== TASK ITEM ==
Retype the material below exactly, from its first line through the line with "UNDER, DECK = -.182, -.16"; the pictures stay out.

== DATA SHOWN ==
________________________________________

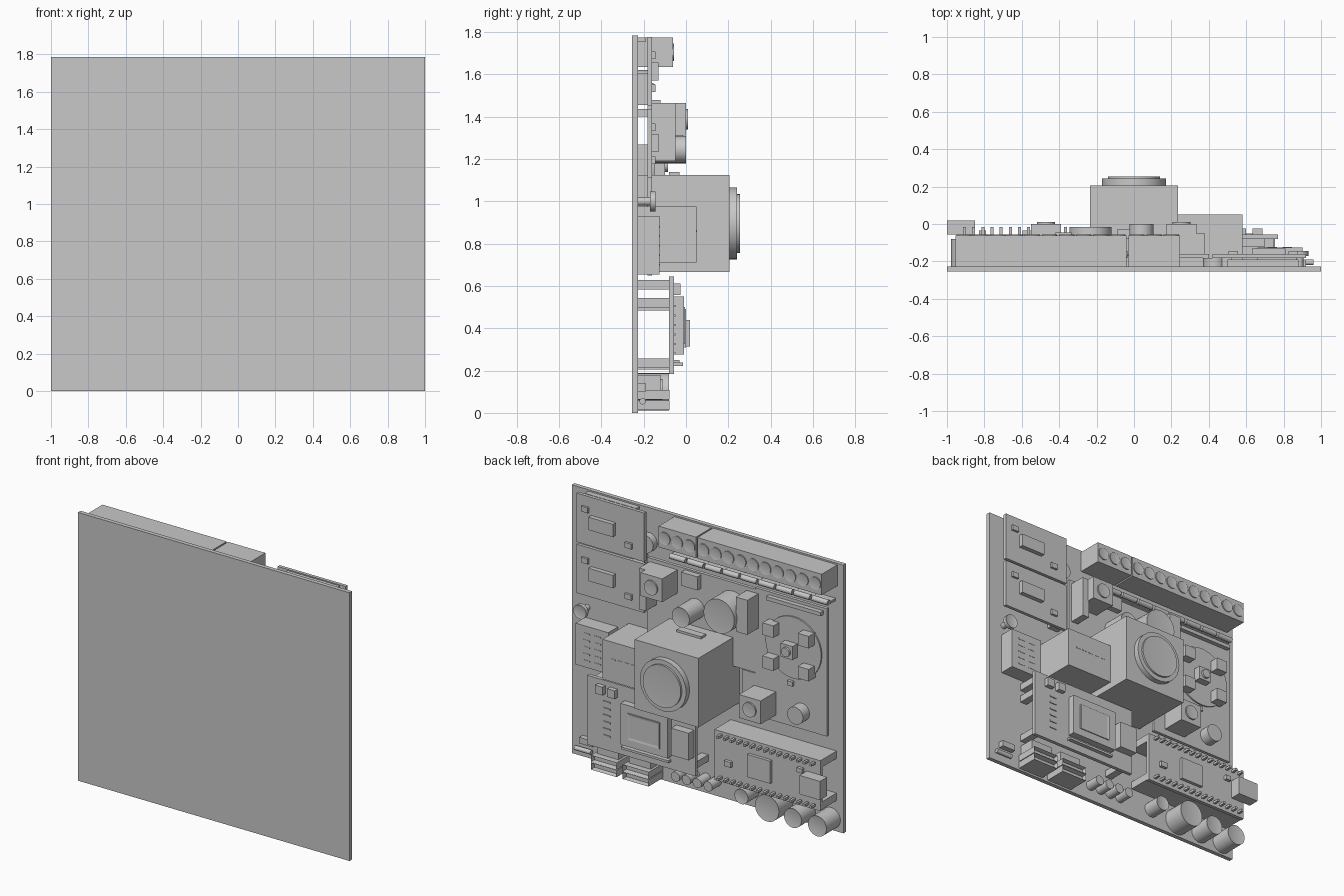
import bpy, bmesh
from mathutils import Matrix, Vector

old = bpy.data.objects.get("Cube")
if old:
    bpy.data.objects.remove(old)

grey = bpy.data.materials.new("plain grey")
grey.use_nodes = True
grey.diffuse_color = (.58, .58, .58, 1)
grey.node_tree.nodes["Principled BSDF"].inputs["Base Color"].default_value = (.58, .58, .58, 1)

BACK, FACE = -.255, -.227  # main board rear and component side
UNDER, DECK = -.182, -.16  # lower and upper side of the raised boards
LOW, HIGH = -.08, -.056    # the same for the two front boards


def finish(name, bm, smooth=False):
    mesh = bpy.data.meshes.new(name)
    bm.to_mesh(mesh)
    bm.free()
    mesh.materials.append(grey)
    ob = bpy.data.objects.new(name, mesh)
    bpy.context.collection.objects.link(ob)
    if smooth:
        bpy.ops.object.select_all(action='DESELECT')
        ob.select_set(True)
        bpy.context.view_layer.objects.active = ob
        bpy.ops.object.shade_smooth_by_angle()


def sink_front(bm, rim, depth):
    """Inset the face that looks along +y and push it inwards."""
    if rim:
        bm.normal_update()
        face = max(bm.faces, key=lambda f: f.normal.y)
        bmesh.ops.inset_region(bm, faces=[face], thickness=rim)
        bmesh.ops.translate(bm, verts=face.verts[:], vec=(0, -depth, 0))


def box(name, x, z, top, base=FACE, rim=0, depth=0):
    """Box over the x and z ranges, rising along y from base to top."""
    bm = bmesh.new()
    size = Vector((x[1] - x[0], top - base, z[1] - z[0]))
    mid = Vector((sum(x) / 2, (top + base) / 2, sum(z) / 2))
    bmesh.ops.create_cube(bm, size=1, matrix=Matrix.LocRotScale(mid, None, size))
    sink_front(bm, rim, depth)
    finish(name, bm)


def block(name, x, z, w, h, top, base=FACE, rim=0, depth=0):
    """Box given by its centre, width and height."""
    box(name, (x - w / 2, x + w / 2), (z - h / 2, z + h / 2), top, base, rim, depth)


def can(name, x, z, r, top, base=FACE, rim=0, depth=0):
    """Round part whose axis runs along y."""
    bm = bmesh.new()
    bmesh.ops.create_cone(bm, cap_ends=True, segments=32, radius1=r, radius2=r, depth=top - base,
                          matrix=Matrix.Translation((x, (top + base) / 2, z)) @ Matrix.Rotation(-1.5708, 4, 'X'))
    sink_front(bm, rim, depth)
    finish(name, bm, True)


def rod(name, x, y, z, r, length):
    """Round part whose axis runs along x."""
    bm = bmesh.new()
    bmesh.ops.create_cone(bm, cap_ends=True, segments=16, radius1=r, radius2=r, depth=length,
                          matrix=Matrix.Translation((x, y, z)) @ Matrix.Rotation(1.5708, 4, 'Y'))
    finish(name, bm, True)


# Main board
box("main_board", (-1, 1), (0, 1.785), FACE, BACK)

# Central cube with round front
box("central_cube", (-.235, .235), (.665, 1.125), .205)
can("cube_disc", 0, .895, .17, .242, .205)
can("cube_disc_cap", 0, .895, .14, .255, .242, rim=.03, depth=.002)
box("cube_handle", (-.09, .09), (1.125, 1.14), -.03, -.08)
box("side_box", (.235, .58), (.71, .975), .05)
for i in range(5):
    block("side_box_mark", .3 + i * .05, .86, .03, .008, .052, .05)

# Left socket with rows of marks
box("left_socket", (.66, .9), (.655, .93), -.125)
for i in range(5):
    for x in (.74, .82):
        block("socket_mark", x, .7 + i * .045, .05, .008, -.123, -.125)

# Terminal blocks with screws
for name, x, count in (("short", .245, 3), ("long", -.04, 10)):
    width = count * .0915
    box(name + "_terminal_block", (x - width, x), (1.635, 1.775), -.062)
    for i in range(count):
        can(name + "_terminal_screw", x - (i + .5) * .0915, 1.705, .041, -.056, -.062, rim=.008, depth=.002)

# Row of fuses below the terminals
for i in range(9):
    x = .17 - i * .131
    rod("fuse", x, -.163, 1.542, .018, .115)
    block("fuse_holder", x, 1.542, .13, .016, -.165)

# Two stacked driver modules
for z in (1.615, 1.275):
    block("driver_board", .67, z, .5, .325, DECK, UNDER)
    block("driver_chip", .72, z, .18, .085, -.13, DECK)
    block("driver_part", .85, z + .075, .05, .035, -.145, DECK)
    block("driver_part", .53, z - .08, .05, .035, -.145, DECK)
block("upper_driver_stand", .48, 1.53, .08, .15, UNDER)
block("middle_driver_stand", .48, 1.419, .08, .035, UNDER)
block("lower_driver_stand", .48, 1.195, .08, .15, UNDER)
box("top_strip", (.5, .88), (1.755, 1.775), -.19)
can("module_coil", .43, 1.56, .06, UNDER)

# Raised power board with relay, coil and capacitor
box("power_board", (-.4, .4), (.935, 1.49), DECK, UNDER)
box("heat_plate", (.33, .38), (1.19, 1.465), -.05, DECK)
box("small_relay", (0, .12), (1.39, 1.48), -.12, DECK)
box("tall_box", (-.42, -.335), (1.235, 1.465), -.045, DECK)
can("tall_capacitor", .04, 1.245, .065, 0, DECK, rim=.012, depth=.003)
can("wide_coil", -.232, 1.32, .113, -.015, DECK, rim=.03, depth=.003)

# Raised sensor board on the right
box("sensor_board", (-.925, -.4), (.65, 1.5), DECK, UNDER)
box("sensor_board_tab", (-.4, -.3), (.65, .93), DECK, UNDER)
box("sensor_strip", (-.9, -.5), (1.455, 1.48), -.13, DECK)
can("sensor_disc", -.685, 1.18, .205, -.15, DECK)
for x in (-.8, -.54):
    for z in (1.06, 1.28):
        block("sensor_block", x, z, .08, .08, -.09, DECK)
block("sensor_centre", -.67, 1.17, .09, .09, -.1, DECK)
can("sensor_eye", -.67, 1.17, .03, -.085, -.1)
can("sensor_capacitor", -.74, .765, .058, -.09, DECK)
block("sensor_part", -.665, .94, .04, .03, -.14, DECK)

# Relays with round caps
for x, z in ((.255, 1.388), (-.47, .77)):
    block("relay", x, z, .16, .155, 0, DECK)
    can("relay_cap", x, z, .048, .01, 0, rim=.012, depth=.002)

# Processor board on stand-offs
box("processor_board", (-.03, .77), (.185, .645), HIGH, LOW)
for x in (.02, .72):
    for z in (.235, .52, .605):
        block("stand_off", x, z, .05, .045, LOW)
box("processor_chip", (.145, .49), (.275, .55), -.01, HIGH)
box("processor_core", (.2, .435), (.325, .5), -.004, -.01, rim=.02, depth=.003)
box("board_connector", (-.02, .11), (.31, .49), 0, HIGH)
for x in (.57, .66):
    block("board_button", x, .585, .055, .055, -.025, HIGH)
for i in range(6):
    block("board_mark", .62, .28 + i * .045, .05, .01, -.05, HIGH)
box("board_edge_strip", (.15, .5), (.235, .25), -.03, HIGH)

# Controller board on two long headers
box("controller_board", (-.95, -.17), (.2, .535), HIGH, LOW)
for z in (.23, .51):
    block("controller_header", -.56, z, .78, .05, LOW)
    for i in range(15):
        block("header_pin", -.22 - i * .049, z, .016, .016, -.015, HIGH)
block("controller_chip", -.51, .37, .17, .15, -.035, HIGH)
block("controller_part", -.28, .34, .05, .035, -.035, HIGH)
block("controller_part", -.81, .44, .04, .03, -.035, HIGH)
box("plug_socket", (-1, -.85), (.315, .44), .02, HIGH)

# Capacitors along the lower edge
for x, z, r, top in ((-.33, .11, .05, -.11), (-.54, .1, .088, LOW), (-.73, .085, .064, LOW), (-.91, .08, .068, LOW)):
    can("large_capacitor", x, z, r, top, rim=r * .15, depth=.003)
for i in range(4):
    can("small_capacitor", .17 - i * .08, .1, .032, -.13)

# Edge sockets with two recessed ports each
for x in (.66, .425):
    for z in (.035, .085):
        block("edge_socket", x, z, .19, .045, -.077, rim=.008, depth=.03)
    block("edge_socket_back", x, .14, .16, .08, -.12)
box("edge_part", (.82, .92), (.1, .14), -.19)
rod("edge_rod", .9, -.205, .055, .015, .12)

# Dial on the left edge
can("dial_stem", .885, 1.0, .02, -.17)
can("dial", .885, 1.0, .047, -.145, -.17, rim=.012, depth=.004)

________________________________________

== RESPONSE TO THIS TASK ==
import bpy, bmesh
from mathutils import Matrix, Vector

old = bpy.data.objects.get("Cube")
if old:
    bpy.data.objects.remove(old)

grey = bpy.data.materials.new("plain grey")
grey.use_nodes = True
grey.diffuse_color = (.58, .58, .58, 1)
grey.node_tree.nodes["Principled BSDF"].inputs["Base Color"].default_value = (.58, .58, .58, 1)

BACK, FACE = -.255, -.227  # main board rear and component side
UNDER, DECK = -.182, -.16  # lower and upper side of the raised boards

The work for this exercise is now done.